◆ GOAL OF THE EXERCISE:
Nothing outside the range below should be printed. Output exactly the lines from the line with "d_shape += [Vector((flat, 0.472)), Vector((flat, 0.61))]" to the line with "for x, y in", both included.

__________

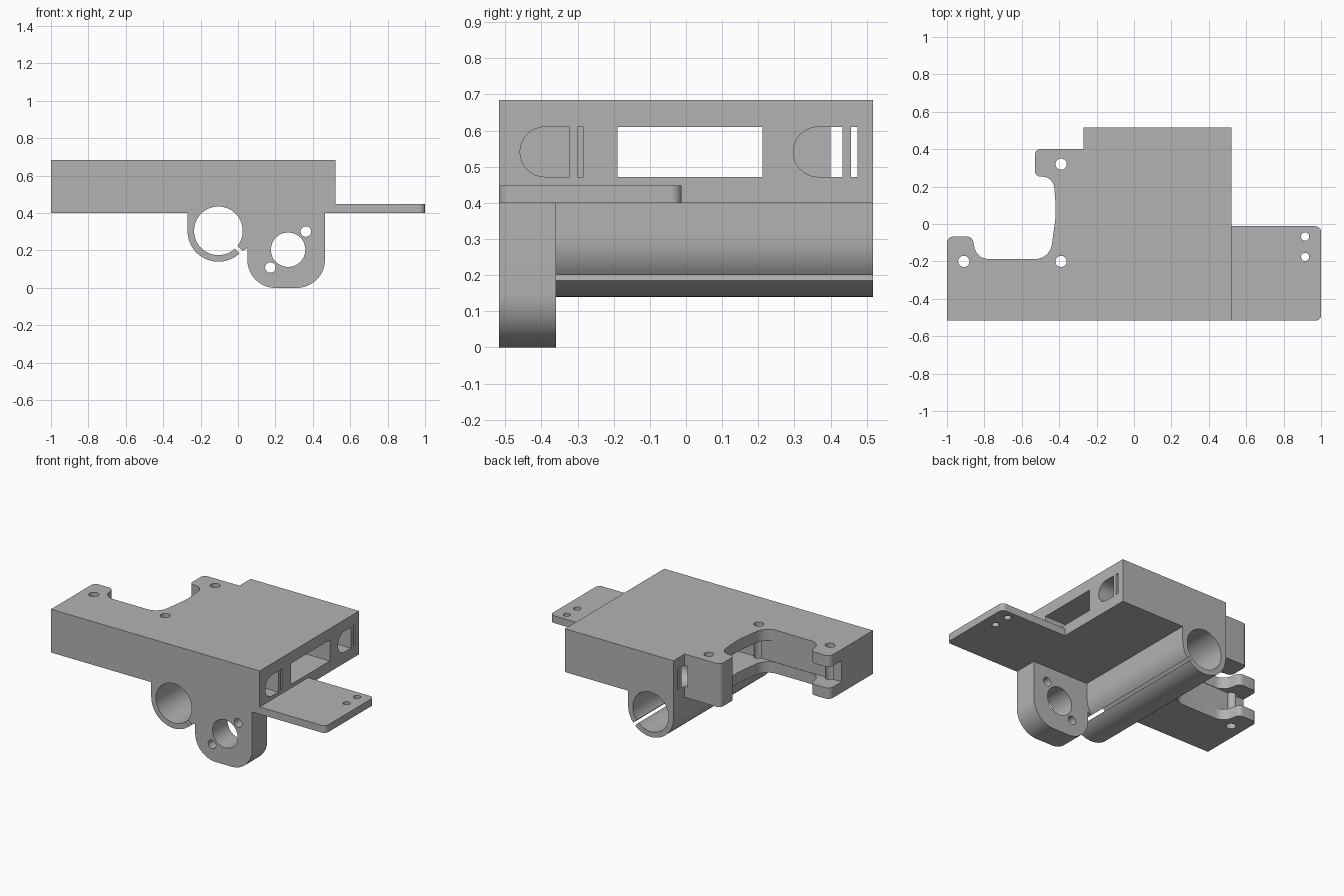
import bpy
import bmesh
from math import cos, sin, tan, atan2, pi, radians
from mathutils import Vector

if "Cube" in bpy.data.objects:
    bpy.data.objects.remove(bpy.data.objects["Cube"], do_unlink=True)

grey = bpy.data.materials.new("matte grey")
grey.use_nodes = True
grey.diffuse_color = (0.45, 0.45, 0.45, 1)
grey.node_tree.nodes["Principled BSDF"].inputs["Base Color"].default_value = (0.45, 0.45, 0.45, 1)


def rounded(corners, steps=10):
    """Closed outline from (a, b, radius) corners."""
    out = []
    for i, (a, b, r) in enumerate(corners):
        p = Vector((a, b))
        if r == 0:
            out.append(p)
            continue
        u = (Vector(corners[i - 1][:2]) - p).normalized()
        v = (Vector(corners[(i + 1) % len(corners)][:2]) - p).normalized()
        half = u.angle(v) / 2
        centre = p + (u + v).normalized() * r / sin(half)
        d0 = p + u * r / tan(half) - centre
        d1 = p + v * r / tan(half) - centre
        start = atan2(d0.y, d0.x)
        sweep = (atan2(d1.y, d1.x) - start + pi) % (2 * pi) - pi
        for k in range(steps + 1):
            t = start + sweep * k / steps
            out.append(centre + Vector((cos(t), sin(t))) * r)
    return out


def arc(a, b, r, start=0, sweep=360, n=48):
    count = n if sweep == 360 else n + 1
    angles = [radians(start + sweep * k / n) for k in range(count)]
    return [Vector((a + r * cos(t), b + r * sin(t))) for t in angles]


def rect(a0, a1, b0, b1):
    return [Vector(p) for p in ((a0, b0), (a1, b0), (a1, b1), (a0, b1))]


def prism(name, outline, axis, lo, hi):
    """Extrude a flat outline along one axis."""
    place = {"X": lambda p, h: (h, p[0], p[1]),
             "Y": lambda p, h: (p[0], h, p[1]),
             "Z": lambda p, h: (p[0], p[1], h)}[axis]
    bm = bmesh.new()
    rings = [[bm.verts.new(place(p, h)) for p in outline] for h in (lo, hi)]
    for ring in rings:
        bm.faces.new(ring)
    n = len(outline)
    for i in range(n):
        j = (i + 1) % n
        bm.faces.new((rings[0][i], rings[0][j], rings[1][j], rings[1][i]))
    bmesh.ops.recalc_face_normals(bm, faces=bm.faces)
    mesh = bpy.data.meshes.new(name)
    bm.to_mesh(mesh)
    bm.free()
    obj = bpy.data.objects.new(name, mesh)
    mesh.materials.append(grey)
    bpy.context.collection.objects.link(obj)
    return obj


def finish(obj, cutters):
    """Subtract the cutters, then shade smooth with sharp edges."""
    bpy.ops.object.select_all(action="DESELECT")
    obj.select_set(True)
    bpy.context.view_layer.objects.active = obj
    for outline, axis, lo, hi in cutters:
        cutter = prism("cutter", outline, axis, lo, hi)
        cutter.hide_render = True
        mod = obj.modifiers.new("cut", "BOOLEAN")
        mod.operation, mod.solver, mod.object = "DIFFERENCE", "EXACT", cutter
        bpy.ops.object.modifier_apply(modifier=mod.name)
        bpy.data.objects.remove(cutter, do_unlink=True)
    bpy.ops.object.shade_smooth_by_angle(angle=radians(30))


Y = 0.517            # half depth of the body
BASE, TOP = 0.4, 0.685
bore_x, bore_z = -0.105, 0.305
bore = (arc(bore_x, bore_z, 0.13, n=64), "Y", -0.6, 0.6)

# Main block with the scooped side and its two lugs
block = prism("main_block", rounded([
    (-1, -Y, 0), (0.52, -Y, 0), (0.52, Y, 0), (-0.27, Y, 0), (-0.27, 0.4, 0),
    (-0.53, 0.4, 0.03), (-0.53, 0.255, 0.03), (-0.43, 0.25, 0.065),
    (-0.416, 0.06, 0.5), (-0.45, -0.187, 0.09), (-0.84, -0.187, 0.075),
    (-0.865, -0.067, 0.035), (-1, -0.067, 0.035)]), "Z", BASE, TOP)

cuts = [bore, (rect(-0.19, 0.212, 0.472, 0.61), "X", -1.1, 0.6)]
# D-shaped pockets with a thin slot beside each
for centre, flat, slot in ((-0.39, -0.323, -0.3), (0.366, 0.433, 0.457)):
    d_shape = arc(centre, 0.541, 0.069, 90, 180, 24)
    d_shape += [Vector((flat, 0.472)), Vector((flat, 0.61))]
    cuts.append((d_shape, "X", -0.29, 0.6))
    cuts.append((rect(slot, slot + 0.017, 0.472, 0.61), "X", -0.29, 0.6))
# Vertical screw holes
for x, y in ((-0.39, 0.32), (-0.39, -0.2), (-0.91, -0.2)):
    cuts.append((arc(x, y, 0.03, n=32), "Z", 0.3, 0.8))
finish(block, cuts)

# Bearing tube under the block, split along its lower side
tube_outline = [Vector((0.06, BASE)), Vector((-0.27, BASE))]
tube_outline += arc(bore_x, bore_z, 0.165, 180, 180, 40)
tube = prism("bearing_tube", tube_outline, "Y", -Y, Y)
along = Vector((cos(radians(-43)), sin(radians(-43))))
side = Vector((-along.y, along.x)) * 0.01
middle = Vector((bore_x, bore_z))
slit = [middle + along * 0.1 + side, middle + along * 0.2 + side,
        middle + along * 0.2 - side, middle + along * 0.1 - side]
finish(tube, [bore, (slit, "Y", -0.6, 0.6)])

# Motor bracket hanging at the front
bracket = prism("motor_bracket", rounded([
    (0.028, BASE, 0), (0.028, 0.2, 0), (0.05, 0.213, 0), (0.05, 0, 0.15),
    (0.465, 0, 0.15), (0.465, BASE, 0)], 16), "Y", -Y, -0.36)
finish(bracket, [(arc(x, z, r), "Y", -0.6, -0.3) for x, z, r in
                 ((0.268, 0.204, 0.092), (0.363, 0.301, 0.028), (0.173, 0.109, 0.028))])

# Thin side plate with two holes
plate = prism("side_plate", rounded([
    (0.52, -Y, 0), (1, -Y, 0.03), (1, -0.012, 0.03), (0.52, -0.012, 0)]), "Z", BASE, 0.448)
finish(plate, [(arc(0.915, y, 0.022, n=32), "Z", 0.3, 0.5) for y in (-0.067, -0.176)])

__________

◆ REPLY TO THE EXERCISE:
    d_shape += [Vector((flat, 0.472)), Vector((flat, 0.61))]
    cuts.append((d_shape, "X", -0.29, 0.6))
    cuts.append((rect(slot, slot + 0.017, 0.472, 0.61), "X", -0.29, 0.6))
# Vertical screw holes
for x, y in ((-0.39, 0.32), (-0.39, -0.2), (-0.91, -0.2)):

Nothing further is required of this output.